→ Information shown:
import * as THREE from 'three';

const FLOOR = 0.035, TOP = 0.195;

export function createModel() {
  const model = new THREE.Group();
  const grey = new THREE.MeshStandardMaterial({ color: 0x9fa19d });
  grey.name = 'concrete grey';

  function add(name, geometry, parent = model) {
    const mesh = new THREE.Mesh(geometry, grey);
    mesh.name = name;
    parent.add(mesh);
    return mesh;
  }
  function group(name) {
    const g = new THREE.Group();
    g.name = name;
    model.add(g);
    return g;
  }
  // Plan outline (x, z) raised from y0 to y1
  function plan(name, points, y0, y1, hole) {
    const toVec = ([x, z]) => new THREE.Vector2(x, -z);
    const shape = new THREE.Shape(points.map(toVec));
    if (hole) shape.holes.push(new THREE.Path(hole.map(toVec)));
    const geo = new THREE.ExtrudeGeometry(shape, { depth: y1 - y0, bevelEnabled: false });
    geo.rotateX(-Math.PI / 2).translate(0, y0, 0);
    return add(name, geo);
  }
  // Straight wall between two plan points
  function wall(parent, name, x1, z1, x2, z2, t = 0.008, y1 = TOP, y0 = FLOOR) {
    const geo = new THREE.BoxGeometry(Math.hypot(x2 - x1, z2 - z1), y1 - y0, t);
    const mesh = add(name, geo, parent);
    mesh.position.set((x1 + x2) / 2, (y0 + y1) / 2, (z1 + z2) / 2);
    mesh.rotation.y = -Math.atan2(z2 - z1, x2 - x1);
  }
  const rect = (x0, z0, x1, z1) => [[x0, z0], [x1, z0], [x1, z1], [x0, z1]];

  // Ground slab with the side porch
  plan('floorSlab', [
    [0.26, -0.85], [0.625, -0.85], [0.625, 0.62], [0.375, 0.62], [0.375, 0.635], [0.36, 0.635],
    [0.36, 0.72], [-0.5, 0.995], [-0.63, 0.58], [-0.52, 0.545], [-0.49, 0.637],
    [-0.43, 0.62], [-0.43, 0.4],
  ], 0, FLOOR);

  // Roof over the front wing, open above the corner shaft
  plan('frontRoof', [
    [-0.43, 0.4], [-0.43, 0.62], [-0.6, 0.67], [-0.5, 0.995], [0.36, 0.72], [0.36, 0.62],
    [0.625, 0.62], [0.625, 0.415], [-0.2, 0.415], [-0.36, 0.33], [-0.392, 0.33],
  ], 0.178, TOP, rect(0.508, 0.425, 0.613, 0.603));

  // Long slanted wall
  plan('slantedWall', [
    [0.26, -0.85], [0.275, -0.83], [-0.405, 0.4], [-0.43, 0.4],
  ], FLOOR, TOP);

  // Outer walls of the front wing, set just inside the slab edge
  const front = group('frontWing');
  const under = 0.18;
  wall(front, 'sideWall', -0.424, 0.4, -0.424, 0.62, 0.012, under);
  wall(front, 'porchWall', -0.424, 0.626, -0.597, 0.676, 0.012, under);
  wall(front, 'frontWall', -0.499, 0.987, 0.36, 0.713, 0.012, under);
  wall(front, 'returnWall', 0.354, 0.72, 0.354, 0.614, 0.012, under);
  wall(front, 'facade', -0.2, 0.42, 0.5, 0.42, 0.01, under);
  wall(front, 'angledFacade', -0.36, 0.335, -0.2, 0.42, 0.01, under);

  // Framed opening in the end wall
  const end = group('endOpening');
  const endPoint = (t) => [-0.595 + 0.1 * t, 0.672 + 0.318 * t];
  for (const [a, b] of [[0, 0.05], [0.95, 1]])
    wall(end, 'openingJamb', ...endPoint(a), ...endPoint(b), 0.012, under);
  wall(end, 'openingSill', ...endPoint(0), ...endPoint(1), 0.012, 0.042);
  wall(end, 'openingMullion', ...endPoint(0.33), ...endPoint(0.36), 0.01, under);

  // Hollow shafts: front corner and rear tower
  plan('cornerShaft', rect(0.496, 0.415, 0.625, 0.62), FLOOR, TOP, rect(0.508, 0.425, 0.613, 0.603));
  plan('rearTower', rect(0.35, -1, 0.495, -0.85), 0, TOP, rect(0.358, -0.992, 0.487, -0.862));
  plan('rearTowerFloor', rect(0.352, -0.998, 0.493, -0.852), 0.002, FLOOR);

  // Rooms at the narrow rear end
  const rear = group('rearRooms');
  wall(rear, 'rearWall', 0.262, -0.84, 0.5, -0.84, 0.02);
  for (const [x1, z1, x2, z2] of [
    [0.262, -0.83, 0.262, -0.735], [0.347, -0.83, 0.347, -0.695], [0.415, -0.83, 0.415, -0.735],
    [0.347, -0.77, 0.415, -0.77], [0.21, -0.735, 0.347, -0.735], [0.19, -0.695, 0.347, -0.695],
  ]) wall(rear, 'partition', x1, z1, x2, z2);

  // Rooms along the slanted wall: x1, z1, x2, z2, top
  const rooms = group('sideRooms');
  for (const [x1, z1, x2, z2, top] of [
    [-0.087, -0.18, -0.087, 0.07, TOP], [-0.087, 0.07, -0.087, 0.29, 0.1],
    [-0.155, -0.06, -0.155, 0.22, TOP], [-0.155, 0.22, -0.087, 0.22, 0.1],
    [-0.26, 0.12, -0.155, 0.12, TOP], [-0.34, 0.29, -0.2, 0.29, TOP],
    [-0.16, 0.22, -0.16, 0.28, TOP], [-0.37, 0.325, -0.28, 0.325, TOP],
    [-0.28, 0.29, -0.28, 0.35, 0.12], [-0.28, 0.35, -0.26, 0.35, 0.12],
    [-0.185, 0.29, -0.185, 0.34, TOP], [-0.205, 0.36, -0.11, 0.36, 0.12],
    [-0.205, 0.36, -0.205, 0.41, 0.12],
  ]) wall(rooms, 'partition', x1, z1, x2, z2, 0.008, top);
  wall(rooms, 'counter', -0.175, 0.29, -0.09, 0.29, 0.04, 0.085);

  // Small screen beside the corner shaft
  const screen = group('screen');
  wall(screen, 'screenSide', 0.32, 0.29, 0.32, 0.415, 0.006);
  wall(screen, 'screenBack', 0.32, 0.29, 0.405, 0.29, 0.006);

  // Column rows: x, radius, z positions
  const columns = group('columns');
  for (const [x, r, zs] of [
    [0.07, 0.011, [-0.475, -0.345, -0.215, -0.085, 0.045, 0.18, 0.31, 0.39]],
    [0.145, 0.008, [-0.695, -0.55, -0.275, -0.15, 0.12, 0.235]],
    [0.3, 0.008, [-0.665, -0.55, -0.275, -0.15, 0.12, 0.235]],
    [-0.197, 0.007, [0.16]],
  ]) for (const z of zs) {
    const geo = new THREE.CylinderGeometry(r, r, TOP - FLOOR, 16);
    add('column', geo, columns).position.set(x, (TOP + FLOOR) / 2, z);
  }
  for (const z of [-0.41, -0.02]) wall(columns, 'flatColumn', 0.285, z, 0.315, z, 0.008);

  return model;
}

---

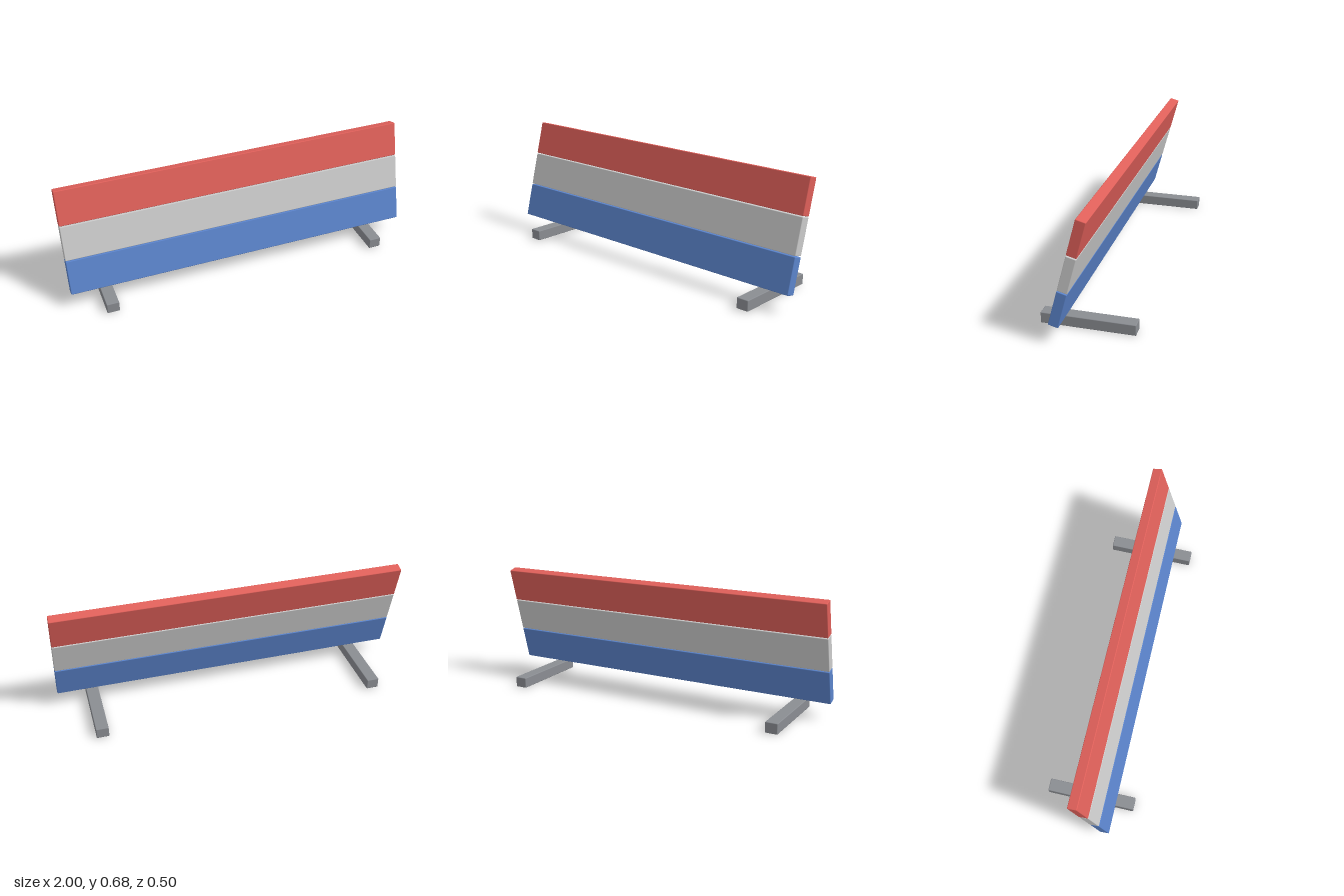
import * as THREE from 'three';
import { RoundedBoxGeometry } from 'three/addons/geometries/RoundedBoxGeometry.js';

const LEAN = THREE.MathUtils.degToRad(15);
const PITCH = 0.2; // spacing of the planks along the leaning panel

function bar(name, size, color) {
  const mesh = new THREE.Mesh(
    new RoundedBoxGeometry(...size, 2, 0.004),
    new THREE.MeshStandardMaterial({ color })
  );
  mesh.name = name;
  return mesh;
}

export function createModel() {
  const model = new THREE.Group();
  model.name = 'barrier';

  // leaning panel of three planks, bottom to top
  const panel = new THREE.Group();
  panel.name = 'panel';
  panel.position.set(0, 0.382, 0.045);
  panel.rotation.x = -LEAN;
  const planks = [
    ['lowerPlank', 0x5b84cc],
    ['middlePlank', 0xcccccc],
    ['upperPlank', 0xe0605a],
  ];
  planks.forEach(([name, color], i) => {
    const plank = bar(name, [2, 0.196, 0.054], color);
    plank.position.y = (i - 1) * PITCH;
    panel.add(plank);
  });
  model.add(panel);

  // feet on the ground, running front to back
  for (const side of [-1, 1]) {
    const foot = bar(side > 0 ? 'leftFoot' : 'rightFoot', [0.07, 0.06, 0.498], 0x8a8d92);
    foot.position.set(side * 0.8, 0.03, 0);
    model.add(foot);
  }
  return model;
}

→ Work instructions: Search the records for the word "panel" and copy out every line that holds it.

→ Output for this task:
const PITCH = 0.2; // spacing of the planks along the leaning panel
  // leaning panel of three planks, bottom to top
  const panel = new THREE.Group();
  panel.name = 'panel';
  panel.position.set(0, 0.382, 0.045);
  panel.rotation.x = -LEAN;
    panel.add(plank);
  model.add(panel);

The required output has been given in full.